[Dataset entries]
BEGIN

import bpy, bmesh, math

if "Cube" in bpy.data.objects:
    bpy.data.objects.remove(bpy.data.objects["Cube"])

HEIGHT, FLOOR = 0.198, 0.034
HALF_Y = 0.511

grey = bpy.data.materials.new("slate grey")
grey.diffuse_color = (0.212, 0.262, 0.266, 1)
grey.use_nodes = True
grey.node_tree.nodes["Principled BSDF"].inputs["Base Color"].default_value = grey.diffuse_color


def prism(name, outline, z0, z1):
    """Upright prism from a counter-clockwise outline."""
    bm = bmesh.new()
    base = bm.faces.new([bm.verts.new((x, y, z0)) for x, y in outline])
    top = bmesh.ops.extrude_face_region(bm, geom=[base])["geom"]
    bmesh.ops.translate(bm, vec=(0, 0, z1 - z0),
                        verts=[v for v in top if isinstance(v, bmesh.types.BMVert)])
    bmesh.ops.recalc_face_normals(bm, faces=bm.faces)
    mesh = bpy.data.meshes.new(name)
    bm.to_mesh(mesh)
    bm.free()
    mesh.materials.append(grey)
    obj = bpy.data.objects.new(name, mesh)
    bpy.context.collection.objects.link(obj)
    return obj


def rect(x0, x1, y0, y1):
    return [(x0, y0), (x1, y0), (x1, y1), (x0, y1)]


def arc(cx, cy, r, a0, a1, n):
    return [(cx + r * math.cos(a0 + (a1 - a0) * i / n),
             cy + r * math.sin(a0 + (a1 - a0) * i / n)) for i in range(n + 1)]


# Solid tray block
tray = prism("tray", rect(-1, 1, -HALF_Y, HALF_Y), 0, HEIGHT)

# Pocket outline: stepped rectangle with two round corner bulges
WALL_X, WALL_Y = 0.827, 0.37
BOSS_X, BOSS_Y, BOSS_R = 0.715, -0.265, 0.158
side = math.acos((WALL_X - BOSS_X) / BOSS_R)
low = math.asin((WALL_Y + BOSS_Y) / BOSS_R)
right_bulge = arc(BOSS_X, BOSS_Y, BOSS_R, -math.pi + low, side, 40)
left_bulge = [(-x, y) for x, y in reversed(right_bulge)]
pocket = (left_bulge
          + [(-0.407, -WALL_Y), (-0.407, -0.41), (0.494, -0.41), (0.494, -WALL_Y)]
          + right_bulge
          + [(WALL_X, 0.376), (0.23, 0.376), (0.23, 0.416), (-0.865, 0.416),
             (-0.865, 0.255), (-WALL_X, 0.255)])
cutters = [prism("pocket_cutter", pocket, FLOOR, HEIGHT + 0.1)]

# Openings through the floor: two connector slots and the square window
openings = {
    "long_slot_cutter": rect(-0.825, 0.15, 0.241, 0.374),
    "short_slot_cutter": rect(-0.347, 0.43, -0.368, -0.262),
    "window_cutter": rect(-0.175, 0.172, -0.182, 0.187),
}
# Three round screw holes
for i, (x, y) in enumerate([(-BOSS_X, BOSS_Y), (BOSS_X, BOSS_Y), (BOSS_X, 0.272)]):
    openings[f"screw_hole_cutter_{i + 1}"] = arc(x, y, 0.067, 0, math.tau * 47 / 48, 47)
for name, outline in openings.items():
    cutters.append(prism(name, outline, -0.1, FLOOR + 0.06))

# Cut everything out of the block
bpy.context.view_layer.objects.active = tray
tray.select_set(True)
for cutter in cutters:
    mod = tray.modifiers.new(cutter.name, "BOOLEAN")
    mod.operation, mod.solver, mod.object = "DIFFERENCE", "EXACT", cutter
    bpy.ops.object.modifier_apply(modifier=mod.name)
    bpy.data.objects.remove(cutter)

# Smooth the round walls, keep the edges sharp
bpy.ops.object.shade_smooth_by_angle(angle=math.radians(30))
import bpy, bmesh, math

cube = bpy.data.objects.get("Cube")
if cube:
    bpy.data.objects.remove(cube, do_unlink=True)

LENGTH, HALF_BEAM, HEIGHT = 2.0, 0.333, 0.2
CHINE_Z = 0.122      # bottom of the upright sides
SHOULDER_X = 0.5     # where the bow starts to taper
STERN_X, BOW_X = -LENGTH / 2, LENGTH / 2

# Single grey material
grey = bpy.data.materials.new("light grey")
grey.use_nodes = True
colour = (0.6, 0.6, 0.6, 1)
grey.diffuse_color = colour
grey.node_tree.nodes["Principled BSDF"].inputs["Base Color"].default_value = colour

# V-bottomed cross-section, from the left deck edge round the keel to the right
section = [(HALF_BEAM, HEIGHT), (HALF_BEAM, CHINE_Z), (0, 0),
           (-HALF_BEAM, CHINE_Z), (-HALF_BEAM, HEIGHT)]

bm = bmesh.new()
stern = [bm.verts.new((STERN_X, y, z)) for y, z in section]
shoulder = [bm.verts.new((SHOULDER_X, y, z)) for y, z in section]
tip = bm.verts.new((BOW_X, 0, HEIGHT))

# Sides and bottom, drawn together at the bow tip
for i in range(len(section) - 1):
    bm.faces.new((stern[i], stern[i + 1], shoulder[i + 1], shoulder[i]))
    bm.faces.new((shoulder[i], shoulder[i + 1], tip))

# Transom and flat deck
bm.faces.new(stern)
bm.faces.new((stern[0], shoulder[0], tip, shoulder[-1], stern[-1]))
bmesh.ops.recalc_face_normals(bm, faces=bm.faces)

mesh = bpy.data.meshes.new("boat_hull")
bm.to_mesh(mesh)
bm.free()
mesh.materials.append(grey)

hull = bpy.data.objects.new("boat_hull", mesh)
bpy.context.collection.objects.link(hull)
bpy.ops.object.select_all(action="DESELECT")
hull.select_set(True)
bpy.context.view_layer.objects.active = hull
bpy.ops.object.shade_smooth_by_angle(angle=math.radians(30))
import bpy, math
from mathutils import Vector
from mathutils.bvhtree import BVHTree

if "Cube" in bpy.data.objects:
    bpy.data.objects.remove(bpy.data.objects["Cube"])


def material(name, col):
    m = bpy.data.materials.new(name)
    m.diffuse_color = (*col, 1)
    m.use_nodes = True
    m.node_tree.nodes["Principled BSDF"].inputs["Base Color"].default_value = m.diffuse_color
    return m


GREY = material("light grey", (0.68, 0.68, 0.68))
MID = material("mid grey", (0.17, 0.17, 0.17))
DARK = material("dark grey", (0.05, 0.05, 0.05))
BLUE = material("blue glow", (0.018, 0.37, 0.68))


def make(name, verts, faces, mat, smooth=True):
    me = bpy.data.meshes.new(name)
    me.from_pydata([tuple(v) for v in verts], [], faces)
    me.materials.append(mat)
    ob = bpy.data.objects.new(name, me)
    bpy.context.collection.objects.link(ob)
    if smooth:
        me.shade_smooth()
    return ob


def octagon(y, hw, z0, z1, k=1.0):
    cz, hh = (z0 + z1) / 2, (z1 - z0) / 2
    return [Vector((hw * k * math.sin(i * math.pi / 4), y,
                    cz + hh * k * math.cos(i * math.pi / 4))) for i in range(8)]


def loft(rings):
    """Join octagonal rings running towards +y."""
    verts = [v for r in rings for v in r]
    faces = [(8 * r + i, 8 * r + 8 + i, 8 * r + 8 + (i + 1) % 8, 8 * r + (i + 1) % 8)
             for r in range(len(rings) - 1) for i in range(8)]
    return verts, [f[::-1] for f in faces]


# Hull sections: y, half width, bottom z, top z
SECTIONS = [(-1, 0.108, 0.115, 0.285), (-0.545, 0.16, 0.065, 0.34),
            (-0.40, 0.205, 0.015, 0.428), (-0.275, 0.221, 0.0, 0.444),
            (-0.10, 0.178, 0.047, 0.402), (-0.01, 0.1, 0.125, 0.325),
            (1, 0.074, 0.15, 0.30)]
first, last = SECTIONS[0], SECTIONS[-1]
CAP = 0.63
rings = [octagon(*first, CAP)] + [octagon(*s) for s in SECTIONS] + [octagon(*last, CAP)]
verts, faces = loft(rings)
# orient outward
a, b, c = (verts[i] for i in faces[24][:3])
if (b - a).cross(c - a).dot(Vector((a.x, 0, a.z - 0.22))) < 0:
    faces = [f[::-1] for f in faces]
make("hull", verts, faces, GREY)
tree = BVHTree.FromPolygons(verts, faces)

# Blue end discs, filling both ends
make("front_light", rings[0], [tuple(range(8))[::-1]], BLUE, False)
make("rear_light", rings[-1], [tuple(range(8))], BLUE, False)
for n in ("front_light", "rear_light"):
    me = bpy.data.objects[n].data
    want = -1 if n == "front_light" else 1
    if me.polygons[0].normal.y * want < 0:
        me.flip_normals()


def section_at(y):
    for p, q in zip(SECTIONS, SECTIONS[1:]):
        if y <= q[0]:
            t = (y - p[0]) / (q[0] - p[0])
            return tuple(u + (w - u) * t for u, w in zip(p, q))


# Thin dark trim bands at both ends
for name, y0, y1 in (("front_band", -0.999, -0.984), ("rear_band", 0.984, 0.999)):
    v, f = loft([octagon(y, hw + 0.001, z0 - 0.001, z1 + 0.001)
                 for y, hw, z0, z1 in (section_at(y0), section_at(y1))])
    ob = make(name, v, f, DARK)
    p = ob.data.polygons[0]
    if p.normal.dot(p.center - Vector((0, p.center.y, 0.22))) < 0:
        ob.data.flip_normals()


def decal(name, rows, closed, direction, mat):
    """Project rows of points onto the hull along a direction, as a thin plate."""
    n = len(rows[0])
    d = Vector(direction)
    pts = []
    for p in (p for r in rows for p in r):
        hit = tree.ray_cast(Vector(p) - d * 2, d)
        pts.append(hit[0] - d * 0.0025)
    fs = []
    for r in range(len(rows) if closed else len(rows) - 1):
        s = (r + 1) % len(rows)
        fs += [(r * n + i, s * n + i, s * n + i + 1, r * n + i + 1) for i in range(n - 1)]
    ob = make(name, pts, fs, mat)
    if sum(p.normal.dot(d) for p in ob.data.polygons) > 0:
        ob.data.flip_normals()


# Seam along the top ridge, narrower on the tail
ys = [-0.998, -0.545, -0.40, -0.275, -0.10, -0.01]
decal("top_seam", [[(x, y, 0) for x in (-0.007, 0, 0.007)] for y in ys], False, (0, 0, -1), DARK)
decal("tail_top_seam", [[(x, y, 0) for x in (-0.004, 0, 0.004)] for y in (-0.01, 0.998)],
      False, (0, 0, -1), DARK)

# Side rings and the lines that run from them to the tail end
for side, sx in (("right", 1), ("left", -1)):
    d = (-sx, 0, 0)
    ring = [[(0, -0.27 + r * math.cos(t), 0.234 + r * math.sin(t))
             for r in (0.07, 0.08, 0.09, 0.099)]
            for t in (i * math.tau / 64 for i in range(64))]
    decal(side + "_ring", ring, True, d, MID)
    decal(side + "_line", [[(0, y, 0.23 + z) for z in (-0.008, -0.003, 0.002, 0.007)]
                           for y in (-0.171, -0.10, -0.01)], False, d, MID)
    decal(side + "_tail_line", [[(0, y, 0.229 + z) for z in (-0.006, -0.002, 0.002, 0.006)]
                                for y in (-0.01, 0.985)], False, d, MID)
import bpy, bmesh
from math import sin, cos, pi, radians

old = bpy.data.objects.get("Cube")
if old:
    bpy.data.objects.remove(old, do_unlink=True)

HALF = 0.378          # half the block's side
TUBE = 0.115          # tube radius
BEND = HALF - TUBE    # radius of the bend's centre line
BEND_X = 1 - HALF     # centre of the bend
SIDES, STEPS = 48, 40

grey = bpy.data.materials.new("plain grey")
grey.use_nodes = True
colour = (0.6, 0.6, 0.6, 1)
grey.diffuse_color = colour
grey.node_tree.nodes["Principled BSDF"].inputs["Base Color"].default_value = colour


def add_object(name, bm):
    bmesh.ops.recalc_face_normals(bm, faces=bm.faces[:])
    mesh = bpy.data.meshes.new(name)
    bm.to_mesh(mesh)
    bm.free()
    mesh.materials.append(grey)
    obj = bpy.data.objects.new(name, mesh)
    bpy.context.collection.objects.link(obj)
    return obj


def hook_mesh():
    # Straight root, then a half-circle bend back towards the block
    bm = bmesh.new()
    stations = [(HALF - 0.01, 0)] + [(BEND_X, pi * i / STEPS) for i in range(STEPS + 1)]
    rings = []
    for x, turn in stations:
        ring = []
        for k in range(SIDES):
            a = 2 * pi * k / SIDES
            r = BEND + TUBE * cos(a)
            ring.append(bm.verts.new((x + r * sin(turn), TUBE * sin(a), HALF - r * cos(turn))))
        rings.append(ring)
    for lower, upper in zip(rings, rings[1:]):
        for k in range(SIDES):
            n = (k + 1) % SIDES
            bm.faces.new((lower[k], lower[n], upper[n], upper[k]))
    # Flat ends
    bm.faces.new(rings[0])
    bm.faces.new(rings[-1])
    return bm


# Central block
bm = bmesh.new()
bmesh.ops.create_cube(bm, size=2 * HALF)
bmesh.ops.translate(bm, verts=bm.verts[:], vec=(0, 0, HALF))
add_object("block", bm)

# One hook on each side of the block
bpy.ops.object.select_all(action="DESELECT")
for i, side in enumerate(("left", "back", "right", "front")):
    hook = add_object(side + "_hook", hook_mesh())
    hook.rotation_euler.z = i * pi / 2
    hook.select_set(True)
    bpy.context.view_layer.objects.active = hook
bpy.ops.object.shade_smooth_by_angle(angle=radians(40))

END

■ WHAT YOU HAVE TO DO:
Of all the entries above, output exactly the lines between the one holding "bm.faces.new((shoulder[i], shoulder[i +" and the one holding "return verts, [f[::-1] for f in faces]", inclusive.

■ RESPONSE TO THE TASK:
    bm.faces.new((shoulder[i], shoulder[i + 1], tip))

# Transom and flat deck
bm.faces.new(stern)
bm.faces.new((stern[0], shoulder[0], tip, shoulder[-1], stern[-1]))
bmesh.ops.recalc_face_normals(bm, faces=bm.faces)

mesh = bpy.data.meshes.new("boat_hull")
bm.to_mesh(mesh)
bm.free()
mesh.materials.append(grey)

hull = bpy.data.objects.new("boat_hull", mesh)
bpy.context.collection.objects.link(hull)
bpy.ops.object.select_all(action="DESELECT")
hull.select_set(True)
bpy.context.view_layer.objects.active = hull
bpy.ops.object.shade_smooth_by_angle(angle=math.radians(30))
import bpy, math
from mathutils import Vector
from mathutils.bvhtree import BVHTree

if "Cube" in bpy.data.objects:
    bpy.data.objects.remove(bpy.data.objects["Cube"])


def material(name, col):
    m = bpy.data.materials.new(name)
    m.diffuse_color = (*col, 1)
    m.use_nodes = True
    m.node_tree.nodes["Principled BSDF"].inputs["Base Color"].default_value = m.diffuse_color
    return m


GREY = material("light grey", (0.68, 0.68, 0.68))
MID = material("mid grey", (0.17, 0.17, 0.17))
DARK = material("dark grey", (0.05, 0.05, 0.05))
BLUE = material("blue glow", (0.018, 0.37, 0.68))


def make(name, verts, faces, mat, smooth=True):
    me = bpy.data.meshes.new(name)
    me.from_pydata([tuple(v) for v in verts], [], faces)
    me.materials.append(mat)
    ob = bpy.data.objects.new(name, me)
    bpy.context.collection.objects.link(ob)
    if smooth:
        me.shade_smooth()
    return ob


def octagon(y, hw, z0, z1, k=1.0):
    cz, hh = (z0 + z1) / 2, (z1 - z0) / 2
    return [Vector((hw * k * math.sin(i * math.pi / 4), y,
                    cz + hh * k * math.cos(i * math.pi / 4))) for i in range(8)]


def loft(rings):
    """Join octagonal rings running towards +y."""
    verts = [v for r in rings for v in r]
    faces = [(8 * r + i, 8 * r + 8 + i, 8 * r + 8 + (i + 1) % 8, 8 * r + (i + 1) % 8)
             for r in range(len(rings) - 1) for i in range(8)]
    return verts, [f[::-1] for f in faces]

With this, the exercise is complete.